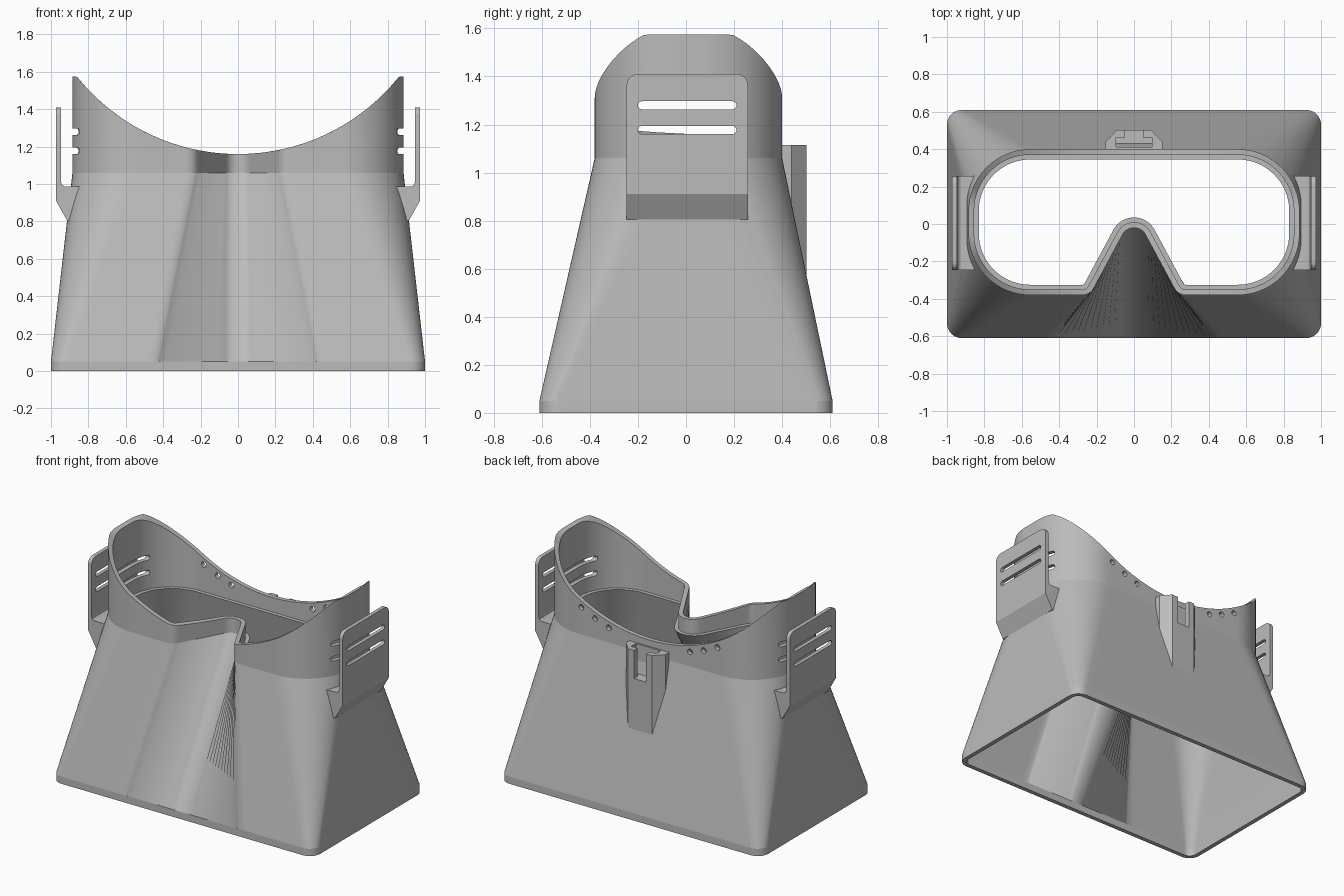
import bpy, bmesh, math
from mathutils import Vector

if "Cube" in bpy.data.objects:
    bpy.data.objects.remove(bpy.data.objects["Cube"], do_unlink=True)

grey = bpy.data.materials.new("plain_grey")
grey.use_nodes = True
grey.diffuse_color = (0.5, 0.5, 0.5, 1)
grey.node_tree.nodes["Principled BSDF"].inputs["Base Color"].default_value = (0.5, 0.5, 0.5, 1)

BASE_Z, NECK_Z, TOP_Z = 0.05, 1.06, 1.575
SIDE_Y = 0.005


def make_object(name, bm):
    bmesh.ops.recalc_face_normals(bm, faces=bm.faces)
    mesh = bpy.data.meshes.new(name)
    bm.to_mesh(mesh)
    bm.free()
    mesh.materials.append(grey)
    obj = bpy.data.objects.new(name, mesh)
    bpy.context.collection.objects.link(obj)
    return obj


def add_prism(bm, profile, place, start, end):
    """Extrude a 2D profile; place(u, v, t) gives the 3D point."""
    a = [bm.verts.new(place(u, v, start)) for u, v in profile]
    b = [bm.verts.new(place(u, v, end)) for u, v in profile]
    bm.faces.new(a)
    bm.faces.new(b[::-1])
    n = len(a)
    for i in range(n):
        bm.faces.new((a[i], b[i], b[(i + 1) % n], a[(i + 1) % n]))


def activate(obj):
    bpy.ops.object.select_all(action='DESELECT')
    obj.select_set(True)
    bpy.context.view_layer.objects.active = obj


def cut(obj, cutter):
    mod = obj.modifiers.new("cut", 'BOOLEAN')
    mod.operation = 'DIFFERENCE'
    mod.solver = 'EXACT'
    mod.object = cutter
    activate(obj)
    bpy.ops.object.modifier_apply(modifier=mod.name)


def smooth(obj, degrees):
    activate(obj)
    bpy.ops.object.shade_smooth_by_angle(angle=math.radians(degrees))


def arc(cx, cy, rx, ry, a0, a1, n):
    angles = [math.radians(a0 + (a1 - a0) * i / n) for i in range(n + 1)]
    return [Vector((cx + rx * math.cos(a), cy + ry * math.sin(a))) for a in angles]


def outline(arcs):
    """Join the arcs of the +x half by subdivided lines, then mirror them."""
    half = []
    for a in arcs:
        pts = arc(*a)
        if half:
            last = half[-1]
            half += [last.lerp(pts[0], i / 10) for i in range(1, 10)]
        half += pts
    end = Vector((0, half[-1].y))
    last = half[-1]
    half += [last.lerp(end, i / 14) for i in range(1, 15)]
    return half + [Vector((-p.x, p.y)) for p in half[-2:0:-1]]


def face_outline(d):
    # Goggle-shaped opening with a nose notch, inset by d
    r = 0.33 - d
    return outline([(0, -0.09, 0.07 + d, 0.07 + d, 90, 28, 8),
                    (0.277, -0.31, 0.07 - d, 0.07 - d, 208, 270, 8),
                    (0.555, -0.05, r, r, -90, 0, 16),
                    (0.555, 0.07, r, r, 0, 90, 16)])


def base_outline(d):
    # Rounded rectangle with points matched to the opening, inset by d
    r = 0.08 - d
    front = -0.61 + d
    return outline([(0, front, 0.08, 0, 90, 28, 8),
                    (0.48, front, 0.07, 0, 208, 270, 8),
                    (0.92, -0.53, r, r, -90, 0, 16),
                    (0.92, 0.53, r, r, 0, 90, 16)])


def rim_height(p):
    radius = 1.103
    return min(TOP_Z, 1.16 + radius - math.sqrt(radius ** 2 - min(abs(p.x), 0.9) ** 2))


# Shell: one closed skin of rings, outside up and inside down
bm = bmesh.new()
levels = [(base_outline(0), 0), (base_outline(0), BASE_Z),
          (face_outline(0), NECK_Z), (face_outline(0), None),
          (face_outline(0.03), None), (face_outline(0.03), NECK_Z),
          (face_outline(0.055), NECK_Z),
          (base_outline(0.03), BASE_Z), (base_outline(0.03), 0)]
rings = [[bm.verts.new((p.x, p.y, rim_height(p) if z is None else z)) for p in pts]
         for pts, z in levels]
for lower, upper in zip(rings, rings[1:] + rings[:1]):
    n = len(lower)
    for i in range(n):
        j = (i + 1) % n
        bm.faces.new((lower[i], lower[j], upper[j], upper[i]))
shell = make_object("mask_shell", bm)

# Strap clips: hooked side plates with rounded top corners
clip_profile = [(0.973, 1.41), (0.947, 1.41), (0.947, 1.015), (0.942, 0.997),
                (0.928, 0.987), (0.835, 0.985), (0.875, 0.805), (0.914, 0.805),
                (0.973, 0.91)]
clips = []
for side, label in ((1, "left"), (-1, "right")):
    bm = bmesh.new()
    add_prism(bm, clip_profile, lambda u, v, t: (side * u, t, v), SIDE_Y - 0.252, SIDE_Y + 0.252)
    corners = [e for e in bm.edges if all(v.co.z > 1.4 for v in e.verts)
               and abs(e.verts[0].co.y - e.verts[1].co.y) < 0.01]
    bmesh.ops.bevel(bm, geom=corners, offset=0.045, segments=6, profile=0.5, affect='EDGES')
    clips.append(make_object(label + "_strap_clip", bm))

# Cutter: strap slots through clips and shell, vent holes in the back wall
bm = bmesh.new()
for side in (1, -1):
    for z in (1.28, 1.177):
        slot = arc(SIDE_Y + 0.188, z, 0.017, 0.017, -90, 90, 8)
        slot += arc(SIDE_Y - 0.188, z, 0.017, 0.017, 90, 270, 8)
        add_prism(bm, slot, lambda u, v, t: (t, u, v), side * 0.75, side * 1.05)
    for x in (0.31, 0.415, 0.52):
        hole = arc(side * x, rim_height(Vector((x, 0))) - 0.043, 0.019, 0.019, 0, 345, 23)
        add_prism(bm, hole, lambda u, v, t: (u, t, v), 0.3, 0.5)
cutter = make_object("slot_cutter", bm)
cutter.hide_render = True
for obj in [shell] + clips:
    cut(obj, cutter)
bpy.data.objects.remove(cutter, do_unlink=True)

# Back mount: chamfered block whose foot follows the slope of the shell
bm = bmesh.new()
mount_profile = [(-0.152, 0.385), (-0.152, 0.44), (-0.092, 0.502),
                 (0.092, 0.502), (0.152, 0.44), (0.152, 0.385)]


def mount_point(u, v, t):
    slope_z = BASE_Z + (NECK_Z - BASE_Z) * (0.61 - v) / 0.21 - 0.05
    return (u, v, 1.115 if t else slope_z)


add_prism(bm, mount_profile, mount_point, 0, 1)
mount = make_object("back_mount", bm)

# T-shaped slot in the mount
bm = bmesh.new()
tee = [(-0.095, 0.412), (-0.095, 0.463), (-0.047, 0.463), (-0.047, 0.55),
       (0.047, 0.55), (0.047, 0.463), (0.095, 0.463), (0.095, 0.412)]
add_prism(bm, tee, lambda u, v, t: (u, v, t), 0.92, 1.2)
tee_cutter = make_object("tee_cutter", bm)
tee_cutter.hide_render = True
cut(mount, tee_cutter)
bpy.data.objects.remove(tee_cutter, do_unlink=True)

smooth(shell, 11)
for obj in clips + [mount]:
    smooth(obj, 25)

···

__DIRECTIONS__.
Everything from the first line of the records through the line containing "obj.select_set(True)" should be reproduced exactly, apart from the pictures.

__ANSWER AREA__.
import bpy, bmesh, math
from mathutils import Vector

if "Cube" in bpy.data.objects:
    bpy.data.objects.remove(bpy.data.objects["Cube"], do_unlink=True)

grey = bpy.data.materials.new("plain_grey")
grey.use_nodes = True
grey.diffuse_color = (0.5, 0.5, 0.5, 1)
grey.node_tree.nodes["Principled BSDF"].inputs["Base Color"].default_value = (0.5, 0.5, 0.5, 1)

BASE_Z, NECK_Z, TOP_Z = 0.05, 1.06, 1.575
SIDE_Y = 0.005


def make_object(name, bm):
    bmesh.ops.recalc_face_normals(bm, faces=bm.faces)
    mesh = bpy.data.meshes.new(name)
    bm.to_mesh(mesh)
    bm.free()
    mesh.materials.append(grey)
    obj = bpy.data.objects.new(name, mesh)
    bpy.context.collection.objects.link(obj)
    return obj


def add_prism(bm, profile, place, start, end):
    """Extrude a 2D profile; place(u, v, t) gives the 3D point."""
    a = [bm.verts.new(place(u, v, start)) for u, v in profile]
    b = [bm.verts.new(place(u, v, end)) for u, v in profile]
    bm.faces.new(a)
    bm.faces.new(b[::-1])
    n = len(a)
    for i in range(n):
        bm.faces.new((a[i], b[i], b[(i + 1) % n], a[(i + 1) % n]))


def activate(obj):
    bpy.ops.object.select_all(action='DESELECT')
    obj.select_set(True)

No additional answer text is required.